:: Data listing ::
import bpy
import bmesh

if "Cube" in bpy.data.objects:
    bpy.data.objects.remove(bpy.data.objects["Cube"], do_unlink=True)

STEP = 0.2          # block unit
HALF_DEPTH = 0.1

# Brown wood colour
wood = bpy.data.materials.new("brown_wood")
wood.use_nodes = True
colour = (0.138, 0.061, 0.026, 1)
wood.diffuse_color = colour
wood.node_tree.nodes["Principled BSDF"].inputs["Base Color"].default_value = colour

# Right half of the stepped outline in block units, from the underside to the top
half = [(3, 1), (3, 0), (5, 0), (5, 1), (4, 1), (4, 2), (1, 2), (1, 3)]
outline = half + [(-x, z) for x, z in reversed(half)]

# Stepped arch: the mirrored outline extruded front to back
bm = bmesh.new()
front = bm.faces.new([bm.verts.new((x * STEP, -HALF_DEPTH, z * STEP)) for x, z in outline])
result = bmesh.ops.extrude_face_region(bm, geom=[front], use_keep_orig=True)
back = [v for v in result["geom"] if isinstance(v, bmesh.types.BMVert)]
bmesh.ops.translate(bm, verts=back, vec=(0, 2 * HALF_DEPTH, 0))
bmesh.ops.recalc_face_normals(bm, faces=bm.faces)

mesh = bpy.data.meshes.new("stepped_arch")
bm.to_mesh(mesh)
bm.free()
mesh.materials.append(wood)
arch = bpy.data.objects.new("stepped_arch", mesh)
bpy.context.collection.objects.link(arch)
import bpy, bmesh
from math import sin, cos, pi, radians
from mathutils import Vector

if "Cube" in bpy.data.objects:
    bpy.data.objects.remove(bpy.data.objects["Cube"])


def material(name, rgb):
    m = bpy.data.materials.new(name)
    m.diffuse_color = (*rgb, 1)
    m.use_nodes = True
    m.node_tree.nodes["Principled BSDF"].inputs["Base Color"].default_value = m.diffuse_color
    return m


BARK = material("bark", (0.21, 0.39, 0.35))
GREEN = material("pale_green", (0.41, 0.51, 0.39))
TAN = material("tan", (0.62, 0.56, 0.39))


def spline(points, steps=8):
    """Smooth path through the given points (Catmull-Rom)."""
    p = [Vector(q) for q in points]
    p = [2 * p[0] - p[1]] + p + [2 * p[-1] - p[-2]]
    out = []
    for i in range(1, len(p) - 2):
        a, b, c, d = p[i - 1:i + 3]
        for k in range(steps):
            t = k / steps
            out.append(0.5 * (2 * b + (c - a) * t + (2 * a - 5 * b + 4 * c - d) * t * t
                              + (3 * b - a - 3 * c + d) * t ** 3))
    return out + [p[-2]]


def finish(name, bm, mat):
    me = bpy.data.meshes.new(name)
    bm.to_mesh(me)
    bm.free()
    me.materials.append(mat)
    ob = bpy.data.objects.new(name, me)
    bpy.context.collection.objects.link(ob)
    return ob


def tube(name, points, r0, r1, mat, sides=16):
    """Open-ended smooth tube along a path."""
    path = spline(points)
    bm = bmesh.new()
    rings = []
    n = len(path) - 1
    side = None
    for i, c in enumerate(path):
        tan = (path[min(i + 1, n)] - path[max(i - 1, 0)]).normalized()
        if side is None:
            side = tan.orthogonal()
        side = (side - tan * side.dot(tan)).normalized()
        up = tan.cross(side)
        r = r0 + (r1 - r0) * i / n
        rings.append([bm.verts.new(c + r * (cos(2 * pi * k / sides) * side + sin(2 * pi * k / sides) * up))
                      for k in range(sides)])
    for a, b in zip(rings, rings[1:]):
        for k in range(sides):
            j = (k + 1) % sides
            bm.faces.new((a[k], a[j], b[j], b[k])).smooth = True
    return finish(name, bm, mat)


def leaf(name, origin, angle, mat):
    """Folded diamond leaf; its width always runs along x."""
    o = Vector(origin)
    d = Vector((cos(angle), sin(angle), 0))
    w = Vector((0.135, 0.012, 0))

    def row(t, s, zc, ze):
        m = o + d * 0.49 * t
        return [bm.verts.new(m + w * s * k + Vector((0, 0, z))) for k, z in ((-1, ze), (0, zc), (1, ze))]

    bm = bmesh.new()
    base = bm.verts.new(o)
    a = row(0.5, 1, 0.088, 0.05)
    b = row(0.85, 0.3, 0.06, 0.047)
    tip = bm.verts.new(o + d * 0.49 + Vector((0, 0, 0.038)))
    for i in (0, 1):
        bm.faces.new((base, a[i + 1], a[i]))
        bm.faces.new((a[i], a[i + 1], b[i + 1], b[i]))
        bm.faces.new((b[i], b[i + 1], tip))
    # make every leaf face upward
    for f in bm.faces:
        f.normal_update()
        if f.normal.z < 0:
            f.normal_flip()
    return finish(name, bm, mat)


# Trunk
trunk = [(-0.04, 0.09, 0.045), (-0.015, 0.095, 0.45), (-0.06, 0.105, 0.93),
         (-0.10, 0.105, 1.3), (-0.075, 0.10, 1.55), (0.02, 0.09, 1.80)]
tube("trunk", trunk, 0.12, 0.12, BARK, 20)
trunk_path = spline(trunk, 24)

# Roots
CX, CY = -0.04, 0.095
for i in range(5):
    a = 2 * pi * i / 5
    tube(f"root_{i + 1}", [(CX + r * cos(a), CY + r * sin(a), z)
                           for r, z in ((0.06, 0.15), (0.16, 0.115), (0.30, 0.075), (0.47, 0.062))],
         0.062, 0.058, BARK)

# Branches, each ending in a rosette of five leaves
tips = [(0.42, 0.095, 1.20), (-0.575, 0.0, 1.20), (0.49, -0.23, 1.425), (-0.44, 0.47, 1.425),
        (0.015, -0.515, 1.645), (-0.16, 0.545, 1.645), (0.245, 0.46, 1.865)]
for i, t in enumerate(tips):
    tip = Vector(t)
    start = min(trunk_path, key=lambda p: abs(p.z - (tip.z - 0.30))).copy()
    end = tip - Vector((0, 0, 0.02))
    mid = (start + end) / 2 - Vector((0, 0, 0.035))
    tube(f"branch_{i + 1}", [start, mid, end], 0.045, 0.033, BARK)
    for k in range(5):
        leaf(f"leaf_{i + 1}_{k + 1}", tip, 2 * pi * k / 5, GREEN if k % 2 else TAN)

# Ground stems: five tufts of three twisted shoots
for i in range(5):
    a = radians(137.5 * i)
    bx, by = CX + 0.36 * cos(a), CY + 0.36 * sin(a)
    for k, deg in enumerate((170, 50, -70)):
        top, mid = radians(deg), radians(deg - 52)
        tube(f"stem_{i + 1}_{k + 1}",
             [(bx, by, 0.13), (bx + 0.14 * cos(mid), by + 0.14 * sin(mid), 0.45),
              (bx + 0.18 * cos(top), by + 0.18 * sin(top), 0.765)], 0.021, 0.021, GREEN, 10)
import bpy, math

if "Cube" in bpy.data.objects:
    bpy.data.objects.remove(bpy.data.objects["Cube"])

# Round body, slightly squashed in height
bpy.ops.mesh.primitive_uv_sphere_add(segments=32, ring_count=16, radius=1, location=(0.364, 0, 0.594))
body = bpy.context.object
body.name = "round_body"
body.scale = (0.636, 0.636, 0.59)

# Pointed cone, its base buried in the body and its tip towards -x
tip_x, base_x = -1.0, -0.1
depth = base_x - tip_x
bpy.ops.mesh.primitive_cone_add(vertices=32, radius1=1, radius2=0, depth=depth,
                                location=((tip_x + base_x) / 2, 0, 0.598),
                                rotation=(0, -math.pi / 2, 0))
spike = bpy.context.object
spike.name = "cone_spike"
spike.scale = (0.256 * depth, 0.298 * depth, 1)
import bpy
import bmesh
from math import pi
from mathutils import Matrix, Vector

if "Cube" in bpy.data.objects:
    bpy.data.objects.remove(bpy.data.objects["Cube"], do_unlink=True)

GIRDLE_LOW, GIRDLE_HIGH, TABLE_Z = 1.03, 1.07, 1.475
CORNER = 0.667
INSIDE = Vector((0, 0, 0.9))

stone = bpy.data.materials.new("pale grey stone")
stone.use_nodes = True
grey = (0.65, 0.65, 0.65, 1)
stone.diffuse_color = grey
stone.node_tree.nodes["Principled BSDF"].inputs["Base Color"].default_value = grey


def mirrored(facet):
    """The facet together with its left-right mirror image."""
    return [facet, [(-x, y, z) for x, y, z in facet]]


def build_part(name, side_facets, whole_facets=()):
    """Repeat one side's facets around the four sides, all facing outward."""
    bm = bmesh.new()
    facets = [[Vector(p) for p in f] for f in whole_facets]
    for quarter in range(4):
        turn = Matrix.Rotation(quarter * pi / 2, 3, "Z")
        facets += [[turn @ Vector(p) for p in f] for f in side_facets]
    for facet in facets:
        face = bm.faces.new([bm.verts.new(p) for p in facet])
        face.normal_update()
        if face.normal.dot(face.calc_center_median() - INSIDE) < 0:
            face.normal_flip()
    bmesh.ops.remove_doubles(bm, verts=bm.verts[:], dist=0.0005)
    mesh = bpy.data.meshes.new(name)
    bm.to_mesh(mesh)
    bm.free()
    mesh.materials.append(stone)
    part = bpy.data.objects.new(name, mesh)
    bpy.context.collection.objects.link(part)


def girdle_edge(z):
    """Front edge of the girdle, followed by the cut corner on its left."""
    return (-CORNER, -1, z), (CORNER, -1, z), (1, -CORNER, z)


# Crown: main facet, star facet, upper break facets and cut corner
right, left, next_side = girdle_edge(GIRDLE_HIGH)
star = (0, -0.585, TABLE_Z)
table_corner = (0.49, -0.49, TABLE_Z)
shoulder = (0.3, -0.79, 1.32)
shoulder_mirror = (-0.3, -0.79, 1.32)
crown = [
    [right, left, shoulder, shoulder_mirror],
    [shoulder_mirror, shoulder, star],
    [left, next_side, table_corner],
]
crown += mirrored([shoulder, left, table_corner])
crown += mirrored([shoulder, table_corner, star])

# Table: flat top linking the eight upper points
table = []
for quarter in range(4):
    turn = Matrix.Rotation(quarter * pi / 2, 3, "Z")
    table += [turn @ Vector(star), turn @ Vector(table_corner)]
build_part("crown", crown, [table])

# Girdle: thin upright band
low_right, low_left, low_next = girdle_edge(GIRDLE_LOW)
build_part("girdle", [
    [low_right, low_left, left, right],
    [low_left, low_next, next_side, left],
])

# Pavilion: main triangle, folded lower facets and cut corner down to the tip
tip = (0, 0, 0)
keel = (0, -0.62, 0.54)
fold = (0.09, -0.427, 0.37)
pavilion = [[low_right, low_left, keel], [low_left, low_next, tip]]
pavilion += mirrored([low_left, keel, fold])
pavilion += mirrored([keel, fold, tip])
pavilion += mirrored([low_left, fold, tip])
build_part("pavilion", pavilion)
:::
◆ What you should do: Only the lines from the first line of the records through the one containing "outline = half" should be reproduced, exactly, with both of them included.

◆ Result:
import bpy
import bmesh

if "Cube" in bpy.data.objects:
    bpy.data.objects.remove(bpy.data.objects["Cube"], do_unlink=True)

STEP = 0.2          # block unit
HALF_DEPTH = 0.1

# Brown wood colour
wood = bpy.data.materials.new("brown_wood")
wood.use_nodes = True
colour = (0.138, 0.061, 0.026, 1)
wood.diffuse_color = colour
wood.node_tree.nodes["Principled BSDF"].inputs["Base Color"].default_value = colour

# Right half of the stepped outline in block units, from the underside to the top
half = [(3, 1), (3, 0), (5, 0), (5, 1), (4, 1), (4, 2), (1, 2), (1, 3)]
outline = half + [(-x, z) for x, z in reversed(half)]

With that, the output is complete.